For their numerous health benefits, fruits, vegetables, and legumes have long been praised as part of the Mediterranean diet. For couples seeking to conceive, it is now a non-invasive, cheap method, and research suggests it may also help with the treatment of infertility.
The study, conducted by Monash University, the University of the Sunshine Coast, and the University of South Australia, found that the Mediterranean diet can improve male sperm quality and fertility, as well as the efficacy of assisted reproductive technology (ART). Researchers found that a Mediterranean diet’s anti-inflammatory qualities can increase a couple’s likelihood of conceiving.

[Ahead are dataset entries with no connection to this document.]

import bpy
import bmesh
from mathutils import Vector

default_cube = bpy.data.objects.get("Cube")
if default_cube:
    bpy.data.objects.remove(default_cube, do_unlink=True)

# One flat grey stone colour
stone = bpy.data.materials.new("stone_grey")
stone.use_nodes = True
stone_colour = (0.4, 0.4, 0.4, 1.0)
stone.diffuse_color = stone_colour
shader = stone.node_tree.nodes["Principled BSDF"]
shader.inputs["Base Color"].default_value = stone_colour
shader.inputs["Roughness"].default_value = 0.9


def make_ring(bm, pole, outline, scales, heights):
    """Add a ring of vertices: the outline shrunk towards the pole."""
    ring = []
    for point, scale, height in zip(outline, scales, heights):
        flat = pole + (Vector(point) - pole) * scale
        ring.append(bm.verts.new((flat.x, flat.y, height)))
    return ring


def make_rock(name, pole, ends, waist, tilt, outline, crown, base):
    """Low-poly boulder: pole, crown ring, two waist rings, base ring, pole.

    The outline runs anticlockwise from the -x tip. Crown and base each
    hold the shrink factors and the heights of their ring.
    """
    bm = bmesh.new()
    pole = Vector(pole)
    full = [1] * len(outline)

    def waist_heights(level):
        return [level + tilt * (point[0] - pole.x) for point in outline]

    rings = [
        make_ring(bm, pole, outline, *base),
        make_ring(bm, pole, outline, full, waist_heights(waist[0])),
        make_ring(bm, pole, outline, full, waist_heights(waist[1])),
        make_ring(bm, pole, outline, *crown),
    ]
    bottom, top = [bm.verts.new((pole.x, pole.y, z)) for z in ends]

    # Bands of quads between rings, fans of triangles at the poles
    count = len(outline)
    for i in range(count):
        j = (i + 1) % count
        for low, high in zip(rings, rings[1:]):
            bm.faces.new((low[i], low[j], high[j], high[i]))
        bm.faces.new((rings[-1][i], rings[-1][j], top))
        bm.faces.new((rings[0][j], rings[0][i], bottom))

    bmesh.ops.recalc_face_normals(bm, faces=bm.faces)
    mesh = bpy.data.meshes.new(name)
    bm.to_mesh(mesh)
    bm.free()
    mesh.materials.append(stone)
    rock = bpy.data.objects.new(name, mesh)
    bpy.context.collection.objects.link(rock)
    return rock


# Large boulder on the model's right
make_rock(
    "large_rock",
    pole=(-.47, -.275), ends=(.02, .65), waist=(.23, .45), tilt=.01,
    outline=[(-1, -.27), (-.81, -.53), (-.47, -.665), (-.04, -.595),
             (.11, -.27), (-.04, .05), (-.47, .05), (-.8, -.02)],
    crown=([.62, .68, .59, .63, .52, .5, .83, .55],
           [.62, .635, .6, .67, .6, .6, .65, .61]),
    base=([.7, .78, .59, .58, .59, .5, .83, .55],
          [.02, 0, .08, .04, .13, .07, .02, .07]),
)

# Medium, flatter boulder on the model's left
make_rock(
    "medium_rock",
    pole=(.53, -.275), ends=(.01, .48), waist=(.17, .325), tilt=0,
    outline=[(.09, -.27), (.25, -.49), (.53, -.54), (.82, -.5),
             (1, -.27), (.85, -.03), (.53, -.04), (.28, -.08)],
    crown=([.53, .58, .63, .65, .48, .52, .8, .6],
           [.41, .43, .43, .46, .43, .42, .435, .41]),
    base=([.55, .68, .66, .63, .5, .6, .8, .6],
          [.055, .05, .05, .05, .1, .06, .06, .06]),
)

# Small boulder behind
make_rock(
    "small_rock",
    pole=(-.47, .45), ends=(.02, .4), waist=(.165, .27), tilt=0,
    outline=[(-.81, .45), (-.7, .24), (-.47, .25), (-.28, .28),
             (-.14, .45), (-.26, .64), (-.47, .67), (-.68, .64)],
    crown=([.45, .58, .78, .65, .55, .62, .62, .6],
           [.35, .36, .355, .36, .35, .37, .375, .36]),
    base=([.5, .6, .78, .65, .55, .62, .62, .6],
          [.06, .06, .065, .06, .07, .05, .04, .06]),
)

A major health problem, infertility affects 186 million people and 48 million couples worldwide. Dr. Evangeline Mantzioris, a researcher at UniSA, said altering preconception diet is a non-invasive and possibly beneficial way to enhance reproductive results.
“Deciding to have a baby is one of life’s biggest decisions, but if things don’t go as planned, it can be very stressful for both partners,” Dr Mantzioris said.

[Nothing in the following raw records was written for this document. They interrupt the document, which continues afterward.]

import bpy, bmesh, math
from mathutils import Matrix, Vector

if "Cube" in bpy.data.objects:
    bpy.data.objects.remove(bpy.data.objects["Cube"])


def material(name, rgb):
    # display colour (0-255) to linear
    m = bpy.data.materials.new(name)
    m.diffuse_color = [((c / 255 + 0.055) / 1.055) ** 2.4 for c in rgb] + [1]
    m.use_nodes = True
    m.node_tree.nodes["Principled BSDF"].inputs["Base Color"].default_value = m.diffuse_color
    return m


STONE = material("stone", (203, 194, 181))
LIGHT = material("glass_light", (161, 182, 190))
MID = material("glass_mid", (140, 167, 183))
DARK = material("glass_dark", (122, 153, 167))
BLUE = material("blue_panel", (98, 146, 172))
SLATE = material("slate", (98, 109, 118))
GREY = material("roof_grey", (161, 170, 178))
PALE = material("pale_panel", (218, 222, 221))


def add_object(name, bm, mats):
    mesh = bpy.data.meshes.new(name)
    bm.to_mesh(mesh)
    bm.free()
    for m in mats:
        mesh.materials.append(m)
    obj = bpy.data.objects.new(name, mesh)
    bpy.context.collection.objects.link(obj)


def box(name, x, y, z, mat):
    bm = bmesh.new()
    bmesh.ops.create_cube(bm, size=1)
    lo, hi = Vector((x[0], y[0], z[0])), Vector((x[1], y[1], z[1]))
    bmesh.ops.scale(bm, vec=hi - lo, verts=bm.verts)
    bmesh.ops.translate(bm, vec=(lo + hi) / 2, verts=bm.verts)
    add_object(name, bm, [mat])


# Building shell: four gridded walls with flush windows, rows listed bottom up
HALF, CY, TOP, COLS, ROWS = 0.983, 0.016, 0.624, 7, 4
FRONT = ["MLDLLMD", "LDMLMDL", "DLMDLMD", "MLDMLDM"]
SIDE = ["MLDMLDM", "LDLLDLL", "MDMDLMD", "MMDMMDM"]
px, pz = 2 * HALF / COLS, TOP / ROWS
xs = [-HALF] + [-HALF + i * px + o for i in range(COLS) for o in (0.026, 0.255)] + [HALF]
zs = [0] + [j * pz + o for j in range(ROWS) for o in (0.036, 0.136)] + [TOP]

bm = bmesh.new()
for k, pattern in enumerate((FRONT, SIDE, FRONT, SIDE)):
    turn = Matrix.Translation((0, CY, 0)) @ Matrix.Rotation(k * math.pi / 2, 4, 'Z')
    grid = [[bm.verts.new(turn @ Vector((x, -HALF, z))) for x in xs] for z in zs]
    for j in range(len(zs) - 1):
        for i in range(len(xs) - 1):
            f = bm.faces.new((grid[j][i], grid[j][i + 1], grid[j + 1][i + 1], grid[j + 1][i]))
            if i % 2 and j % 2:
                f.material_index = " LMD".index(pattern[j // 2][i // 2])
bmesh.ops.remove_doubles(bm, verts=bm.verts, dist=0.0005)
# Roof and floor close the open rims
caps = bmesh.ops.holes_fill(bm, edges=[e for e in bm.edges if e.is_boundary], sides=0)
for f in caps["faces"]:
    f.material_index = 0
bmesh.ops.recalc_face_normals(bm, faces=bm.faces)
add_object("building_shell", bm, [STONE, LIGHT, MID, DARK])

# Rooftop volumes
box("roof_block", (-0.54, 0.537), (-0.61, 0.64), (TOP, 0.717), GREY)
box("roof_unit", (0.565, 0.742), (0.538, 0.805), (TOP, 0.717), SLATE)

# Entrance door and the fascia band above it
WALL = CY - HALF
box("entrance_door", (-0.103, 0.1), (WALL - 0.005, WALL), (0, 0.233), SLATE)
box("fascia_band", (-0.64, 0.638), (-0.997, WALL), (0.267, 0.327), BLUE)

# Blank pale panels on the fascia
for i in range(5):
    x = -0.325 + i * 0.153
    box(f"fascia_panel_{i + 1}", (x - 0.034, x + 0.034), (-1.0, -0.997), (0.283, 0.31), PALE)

“Research shows inflammation can affect fertility for both men and women, affecting sperm quality, menstrual cycles, and implantation. So, in this study we wanted to see how a diet that reduces inflammation – such as the Mediterranean diet – might improve fertility outcomes,” she added.
“Encouragingly, we found consistent evidence that by adhering to an anti-inflammatory diet – one that includes lots of polyunsaturated or ‘healthy’ fats, flavonoids (such as leafy green vegetables), and a limited amount of red and processed meat – we can improve fertility,” she added.
Dr. Evangeline Mantzioris, a researcher at UniSA, said altering preconception diet is a non-invasive and possibly beneficial way to enhance reproductive results. The majority of the Mediterranean diet is composed of plant-based foods, such as whole grains, extra virgin olive oil, fruits, vegetables, beans and other legumes, nuts, herbs, and spices. Red and processed meats are only consumed in moderation, along with yoghurt, cheese, and lean protein sources like fish, poultry, or eggs.
An excessive amount of animal proteins, processed carbohydrates, and saturated fats make up the western diet, which is energy rich and deficient in dietary fibre, vitamins, and minerals. Generally speaking, a western diet is linked to greater levels of inflammation.
According to Simon Alesi, a researcher at Monash University, knowing the relationship between fertility and anti-inflammatory foods like the Mediterranean diet might alter everything for couples looking to create a family.
“The Mediterranean diet is consistently ranked among the healthiest diets in the world. But knowing that it may also boost your chances of conceiving and having a baby is extremely promising,” Alesi said.
“Modifying your diet is a non-intrusive and affordable strategy that could potentially improve infertility”, he said, adding, “Of course, more research needs to be done, but at the very least, shifting to a Mediterranean diet will not only improve your overall health, but also your chances of conceiving.”